(LISTED ENTRIES begins)

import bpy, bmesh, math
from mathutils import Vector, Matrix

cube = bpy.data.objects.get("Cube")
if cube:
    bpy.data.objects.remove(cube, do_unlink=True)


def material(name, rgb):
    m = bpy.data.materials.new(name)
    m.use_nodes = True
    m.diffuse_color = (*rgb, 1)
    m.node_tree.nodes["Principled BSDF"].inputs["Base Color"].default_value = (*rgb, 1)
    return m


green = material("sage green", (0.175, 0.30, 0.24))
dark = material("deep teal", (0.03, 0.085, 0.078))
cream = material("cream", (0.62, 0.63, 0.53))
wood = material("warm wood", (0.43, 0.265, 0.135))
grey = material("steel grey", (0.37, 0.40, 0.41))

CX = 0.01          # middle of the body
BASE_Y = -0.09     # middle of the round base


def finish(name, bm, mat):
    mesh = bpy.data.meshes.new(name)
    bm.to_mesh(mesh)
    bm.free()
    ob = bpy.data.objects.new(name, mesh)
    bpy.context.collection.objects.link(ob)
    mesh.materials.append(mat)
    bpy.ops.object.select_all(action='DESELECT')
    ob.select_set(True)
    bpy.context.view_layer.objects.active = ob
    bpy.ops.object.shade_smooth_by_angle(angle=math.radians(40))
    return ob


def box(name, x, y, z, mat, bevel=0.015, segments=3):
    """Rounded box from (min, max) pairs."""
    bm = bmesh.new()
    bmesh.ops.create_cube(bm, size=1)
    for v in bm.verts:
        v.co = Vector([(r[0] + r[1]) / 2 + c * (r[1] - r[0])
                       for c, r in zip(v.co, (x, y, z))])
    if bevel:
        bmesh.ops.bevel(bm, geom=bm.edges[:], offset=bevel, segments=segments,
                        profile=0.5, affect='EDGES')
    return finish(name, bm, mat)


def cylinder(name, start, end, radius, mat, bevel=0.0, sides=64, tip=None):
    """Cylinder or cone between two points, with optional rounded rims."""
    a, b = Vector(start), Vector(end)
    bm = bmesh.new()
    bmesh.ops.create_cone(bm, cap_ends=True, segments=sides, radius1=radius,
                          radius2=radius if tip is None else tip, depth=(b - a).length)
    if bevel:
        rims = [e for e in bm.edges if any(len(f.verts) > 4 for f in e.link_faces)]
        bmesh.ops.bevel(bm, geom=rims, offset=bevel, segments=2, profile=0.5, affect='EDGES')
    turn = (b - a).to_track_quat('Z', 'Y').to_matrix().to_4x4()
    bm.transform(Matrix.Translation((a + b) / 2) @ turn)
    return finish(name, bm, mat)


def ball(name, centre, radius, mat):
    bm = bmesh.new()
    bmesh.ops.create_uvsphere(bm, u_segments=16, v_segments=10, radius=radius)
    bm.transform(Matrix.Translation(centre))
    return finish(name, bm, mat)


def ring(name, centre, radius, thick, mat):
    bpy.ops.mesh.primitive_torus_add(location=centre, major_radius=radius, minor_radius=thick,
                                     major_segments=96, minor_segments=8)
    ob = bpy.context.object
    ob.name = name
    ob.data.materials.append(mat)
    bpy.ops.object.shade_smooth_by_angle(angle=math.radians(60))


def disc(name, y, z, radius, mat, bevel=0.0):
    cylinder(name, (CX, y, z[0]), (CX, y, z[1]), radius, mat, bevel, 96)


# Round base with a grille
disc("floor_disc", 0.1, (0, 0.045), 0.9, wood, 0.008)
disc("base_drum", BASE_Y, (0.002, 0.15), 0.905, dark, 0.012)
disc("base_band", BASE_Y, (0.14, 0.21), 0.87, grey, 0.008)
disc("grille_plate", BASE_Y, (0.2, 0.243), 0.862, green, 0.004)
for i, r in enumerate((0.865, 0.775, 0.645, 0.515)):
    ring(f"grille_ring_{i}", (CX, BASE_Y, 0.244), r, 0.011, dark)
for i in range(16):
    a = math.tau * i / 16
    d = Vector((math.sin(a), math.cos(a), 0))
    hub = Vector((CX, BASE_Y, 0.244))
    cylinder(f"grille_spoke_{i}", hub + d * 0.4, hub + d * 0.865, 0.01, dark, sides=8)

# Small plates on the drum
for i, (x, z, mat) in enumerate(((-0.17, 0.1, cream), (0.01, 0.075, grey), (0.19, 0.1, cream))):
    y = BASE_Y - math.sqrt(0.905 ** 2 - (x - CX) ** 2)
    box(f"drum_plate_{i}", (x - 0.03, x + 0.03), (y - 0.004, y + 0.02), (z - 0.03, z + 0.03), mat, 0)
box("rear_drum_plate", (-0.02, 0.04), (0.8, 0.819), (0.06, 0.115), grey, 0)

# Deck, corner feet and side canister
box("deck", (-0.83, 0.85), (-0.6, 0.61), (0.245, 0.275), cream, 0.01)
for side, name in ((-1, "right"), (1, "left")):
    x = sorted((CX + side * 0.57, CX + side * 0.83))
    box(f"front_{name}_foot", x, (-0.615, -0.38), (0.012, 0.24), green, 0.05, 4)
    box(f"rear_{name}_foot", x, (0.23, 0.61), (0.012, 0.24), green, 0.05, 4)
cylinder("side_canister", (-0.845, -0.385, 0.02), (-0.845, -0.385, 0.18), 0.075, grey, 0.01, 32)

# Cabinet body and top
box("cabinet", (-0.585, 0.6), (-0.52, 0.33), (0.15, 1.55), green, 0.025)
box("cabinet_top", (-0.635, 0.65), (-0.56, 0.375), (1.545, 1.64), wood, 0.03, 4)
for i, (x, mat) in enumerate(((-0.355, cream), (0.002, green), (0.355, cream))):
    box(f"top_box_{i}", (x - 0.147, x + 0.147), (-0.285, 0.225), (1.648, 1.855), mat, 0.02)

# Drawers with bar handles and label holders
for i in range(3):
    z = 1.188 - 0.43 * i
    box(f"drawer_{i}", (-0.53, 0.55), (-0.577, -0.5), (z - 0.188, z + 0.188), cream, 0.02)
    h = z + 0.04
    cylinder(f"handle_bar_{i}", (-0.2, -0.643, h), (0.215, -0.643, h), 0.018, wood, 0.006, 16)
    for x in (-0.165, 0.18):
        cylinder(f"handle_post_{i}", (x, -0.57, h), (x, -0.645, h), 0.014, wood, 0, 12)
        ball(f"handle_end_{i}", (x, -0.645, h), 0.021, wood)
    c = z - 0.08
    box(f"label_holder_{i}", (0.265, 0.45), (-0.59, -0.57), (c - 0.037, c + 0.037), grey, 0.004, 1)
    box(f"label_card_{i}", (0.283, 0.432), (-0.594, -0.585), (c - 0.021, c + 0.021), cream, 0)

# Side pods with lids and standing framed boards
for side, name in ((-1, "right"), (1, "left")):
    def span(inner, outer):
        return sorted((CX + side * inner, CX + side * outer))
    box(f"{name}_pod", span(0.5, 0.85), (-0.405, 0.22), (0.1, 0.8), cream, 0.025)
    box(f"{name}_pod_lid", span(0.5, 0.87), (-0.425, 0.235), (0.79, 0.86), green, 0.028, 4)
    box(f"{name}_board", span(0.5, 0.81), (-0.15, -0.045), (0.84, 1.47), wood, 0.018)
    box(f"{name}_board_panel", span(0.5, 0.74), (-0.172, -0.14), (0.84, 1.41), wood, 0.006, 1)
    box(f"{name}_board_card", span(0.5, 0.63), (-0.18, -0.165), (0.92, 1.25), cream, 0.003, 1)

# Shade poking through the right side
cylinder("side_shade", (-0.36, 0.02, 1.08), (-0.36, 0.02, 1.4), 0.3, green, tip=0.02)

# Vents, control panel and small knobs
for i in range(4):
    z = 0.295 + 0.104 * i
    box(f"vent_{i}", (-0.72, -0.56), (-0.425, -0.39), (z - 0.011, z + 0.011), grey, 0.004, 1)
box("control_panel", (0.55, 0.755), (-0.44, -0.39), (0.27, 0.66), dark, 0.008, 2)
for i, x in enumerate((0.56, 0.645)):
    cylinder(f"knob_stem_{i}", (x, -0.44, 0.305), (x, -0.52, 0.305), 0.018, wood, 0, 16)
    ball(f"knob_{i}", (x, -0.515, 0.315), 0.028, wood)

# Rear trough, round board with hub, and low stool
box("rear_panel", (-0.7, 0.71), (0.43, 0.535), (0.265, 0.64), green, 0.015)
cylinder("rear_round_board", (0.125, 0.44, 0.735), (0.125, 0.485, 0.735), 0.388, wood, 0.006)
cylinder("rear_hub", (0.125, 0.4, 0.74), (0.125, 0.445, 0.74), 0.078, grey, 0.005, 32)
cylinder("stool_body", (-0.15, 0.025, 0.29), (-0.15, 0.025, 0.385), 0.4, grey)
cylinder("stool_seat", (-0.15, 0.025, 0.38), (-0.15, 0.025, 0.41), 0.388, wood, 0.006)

(LISTED ENTRIES ends)

= TASK GOAL =
Return, line for line and unchanged, the data from its first line through the line containing "(0.37, 0.40, 0.41))".

= OUTPUT OF THE EXERCISE =
import bpy, bmesh, math
from mathutils import Vector, Matrix

cube = bpy.data.objects.get("Cube")
if cube:
    bpy.data.objects.remove(cube, do_unlink=True)


def material(name, rgb):
    m = bpy.data.materials.new(name)
    m.use_nodes = True
    m.diffuse_color = (*rgb, 1)
    m.node_tree.nodes["Principled BSDF"].inputs["Base Color"].default_value = (*rgb, 1)
    return m


green = material("sage green", (0.175, 0.30, 0.24))
dark = material("deep teal", (0.03, 0.085, 0.078))
cream = material("cream", (0.62, 0.63, 0.53))
wood = material("warm wood", (0.43, 0.265, 0.135))
grey = material("steel grey", (0.37, 0.40, 0.41))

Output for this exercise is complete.